▸ **To do**
In your reply, reproduce the lines from the first one below to the line containing "const rect = (a, y0, y1)", inclusive, exactly as they stand.

[Dataset entries]
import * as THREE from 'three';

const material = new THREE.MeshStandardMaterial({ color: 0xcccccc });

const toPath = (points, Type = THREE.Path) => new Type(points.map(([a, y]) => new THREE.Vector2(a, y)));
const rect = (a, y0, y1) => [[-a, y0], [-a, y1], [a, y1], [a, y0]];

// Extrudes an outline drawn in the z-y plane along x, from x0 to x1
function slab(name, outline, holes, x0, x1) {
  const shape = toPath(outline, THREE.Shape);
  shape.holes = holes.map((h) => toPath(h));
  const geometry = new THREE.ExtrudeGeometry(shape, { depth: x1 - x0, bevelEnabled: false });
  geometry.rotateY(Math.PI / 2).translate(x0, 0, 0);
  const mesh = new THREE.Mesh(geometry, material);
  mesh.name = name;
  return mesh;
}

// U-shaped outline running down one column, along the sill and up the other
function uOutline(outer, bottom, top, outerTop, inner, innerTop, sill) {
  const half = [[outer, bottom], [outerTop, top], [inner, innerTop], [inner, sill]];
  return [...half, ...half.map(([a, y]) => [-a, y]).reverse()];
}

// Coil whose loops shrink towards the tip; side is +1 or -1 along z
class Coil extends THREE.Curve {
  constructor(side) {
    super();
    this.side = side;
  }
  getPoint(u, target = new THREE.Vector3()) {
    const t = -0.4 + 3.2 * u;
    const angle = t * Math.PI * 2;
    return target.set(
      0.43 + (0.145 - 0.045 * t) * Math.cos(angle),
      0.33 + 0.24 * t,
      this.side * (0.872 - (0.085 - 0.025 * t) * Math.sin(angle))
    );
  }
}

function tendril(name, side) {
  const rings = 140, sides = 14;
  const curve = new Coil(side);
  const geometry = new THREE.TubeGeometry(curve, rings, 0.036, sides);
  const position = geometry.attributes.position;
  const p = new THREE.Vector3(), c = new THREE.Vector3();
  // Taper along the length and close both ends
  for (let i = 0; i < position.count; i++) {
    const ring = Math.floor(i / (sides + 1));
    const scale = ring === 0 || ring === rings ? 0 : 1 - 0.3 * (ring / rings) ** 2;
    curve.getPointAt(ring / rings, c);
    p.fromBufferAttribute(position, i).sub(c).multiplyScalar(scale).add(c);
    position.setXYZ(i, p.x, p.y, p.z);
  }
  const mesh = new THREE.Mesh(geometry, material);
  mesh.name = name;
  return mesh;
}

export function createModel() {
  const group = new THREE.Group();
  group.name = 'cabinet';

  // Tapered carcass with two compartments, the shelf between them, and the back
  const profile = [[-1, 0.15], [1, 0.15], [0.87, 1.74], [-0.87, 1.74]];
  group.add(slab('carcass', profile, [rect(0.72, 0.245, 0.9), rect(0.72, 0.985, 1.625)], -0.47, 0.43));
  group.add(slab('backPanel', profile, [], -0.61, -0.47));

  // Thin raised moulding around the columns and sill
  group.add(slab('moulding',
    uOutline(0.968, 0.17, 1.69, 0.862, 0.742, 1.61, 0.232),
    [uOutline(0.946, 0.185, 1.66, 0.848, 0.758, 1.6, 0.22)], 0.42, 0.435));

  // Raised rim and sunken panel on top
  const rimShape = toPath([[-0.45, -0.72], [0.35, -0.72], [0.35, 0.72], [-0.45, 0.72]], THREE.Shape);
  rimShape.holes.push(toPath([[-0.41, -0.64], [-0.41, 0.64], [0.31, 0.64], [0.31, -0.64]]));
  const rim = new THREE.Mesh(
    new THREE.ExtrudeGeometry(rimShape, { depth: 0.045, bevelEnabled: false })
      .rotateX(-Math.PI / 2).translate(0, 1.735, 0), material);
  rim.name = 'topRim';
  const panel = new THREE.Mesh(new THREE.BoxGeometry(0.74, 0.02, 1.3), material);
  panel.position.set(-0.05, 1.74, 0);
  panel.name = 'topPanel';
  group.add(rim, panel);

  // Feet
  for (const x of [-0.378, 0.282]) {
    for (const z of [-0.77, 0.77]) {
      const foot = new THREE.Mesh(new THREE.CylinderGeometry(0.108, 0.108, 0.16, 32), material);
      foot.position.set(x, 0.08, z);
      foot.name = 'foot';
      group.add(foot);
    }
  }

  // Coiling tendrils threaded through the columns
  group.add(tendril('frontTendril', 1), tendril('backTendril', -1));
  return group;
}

▸ **Exercise response**
import * as THREE from 'three';

const material = new THREE.MeshStandardMaterial({ color: 0xcccccc });

const toPath = (points, Type = THREE.Path) => new Type(points.map(([a, y]) => new THREE.Vector2(a, y)));
const rect = (a, y0, y1) => [[-a, y0], [-a, y1], [a, y1], [a, y0]];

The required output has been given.